Should Pa.'s colleges get the keys to drive the state's charter school strategy?
by thenotebook on Dec 05 2013 Posted in Latest news
by Kevin McCorry for NewsWorks
There's a game-changer on the horizon, a piece of legislation rumbling through the halls of Harrisburg that, if passed, promises to alter forever the landscape of public education in Pennsylvania.
It's called Senate Bill 1085, referred to by many as the "Charter Reform Bill."
Proponents say it will raise the standards by which charters are opened and evaluated, while ensuring the creation of more high-quality educational options for all Pennsylvania's students.
Opponents say it would create a "Wild, Wild West" scenario in which charters would be able to "grow unfettered," while bringing about the "death knell" of traditional public education.
The bill has passed a key Senate committee, but the timing of a full Senate vote is unclear.
Of the major provisions of the bill, the most contentious debate surrounds its creation of "university authorizers." This would allow institutes of higher education to authorize and oversee new charter schools without the input of local school districts.
To build a charter
Right now, when a group wants to open a brick-and-mortar charter school in Pennsylvania, it must first win approval from the local school district.
In charter-law-speak, the local school district is the "authorizer."
To some, this makes sense. Local school districts need to be able to predict how many students they're going to be responsible for educating in order to set a financial plan and appropriately staff their schools. The money that colleges would get to run charters would be taken out of the budgets of the students' home school districts.
But to others, this system of authorization seems to be a conflict of interest.
"In most cases, the district sees the charter schools as competitors, and they then have absolute control over whether those competitors exist or whether they don't," said Robert Fayfitch, executive director of the Pennsylvania Coalition of Public Charter Schools.
His coalition advocates for the bill's passage, calling the the existing charter law, written in 1997, "outdated and antiquated."
Proponents like Fayfitch say that school districts in Pennsylvania have never been great authorizers (and thus have authorized some poor-performing schools) in part because they haven't appropriately staffed their charter offices.
In Washington, D.C., a governing board separate from the D.C. school district oversees charter growth. There, 26 staffers (including two communications officers) oversee 60 charter schools.
In the Philadelphia School District, which oversees 86 charters, the same work is done by seven staffers.
Colleges and universities who have the desire to improve public education would authorize and oversee charters in a much more robust and fair-minded way, proponents say.
As written, the bill would allow any college or university with at least 2,000 students to apply to become an authorizer.

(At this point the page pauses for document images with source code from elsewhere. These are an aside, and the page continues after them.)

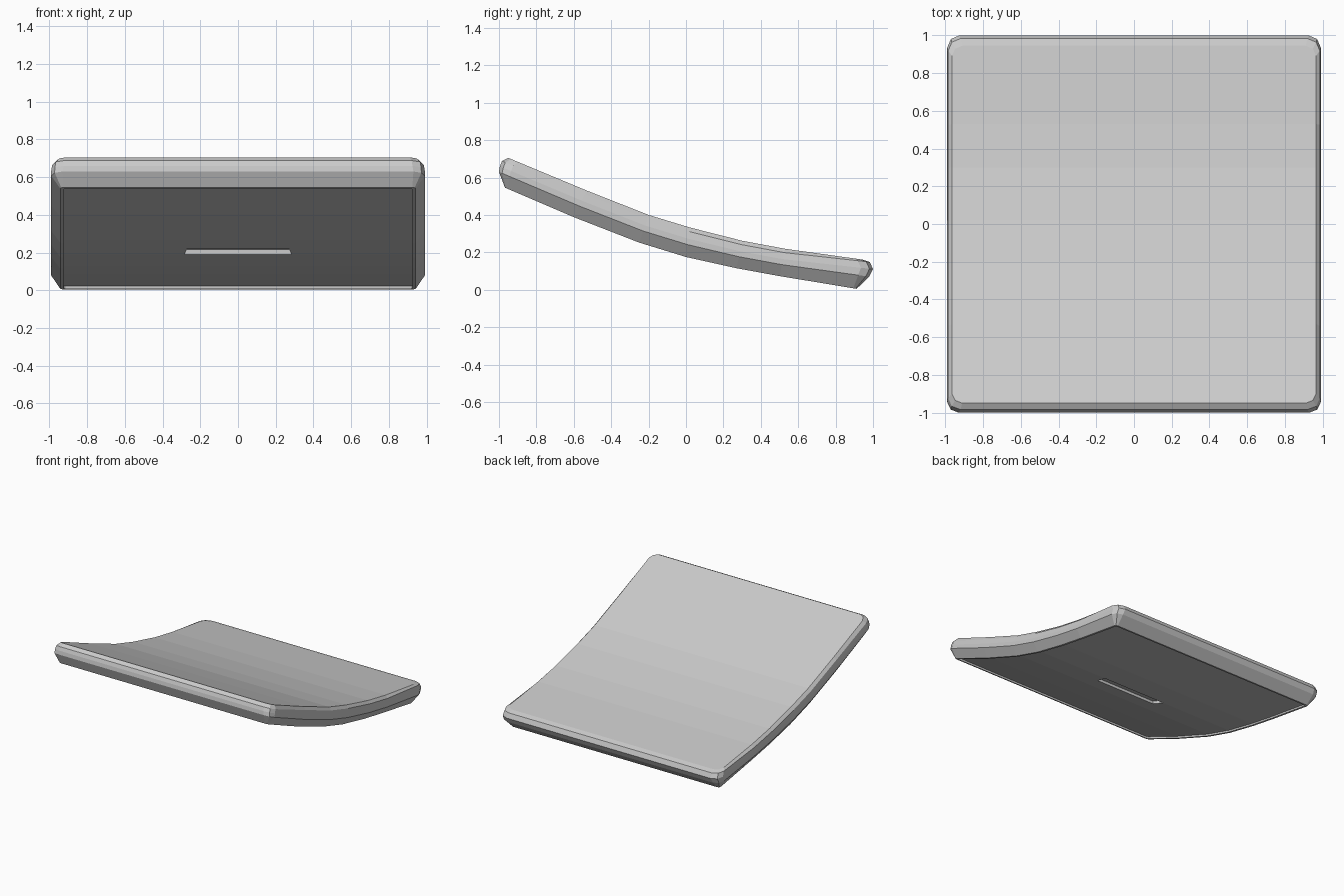
import bpy, bmesh
from mathutils import Vector

if "Cube" in bpy.data.objects:
    bpy.data.objects.remove(bpy.data.objects["Cube"])

# matching side-profile stations (y, z) along the underside and the top
LOW = [(-0.6, 0.388), (-0.25, 0.252), (0.0, 0.175), (0.27, 0.115), (0.5, 0.073)]
TOP = [(-0.53, 0.53), (-0.2, 0.40), (0.02, 0.333), (0.3, 0.262), (0.53, 0.219)]

# layers: half width, corner radius, thickness fraction, front end, back end
LAYERS = [
    (0.925, 0.012, 0.09, (-0.948, 0.553), (0.895, 0.022)),   # recessed underside
    (0.925, 0.012, 0.00, (-0.950, 0.539), (0.895, 0.008)),   # inner rim
    (0.942, 0.018, 0.00, (-0.968, 0.546), (0.912, 0.005)),   # outer rim
    (0.990, 0.060, 0.42, (-1.000, 0.630), (0.980, 0.070)),   # widest line
    (0.990, 0.065, 0.62, (-0.995, 0.660), (1.000, 0.110)),
    (0.985, 0.065, 0.86, (-0.984, 0.688), (0.983, 0.148)),
    (0.965, 0.055, 1.00, (-0.950, 0.705), (0.945, 0.161)),   # top edge
]


def outline(w, r, f, front, back):
    """Right half of one layer's outline, front to back."""
    mid = [Vector(a).lerp(Vector(b), f) for a, b in zip(LOW, TOP)]

    def corner(end, nxt):
        end = Vector(end)
        d = (nxt - end).normalized()
        return [(w - k * r, end + d * s * r) for k, s in ((1, 0), (0.3, 0.3), (0, 1))]

    pts = corner(front, mid[0]) + [(w, p) for p in mid] + corner(back, mid[-1])[::-1]
    return [(x, p.x, p.y) for x, p in pts]


def add_object(name, bm):
    bmesh.ops.recalc_face_normals(bm, faces=bm.faces)
    me = bpy.data.meshes.new(name)
    bm.to_mesh(me)
    bm.free()
    ob = bpy.data.objects.new(name, me)
    bpy.context.collection.objects.link(ob)
    return ob


# curved slab lofted through the layers
bm = bmesh.new()
loops = []
for layer in LAYERS:
    half = outline(*layer)
    right = [bm.verts.new(p) for p in half]
    left = [bm.verts.new((-x, y, z)) for x, y, z in half]
    loops.append(right + left[::-1])
n = len(loops[0])
for a, b in zip(loops, loops[1:]):
    for i in range(n):
        j = (i + 1) % n
        bm.faces.new((a[i], a[j], b[j], b[i]))
for lp in (loops[0], loops[-1]):
    for i in range(n // 2 - 1):
        bm.faces.new((lp[i], lp[i + 1], lp[n - 2 - i], lp[n - 1 - i]))
slab = add_object("curved_slab", bm)

# tapered slot cut into the underside
bm = bmesh.new()
prism = [[bm.verts.new((x, y, z - 0.28 * y)) for x, y in
          ((-0.27, -0.10), (0.27, -0.10), (0.285, 0.0), (-0.285, 0.0))]
         for z in (0.10, 0.215)]
bm.faces.new(prism[0])
bm.faces.new(prism[1])
for i in range(4):
    j = (i + 1) % 4
    bm.faces.new((prism[0][i], prism[0][j], prism[1][j], prism[1][i]))
cutter = add_object("slot_cutter", bm)
cutter.hide_render = True
cutter.hide_viewport = True
cut = slab.modifiers.new("slot", 'BOOLEAN')
cut.operation = 'DIFFERENCE'
cut.solver = 'EXACT'
cut.object = cutter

If accepted, it could authorize an unlimited number of charter schools within its home district.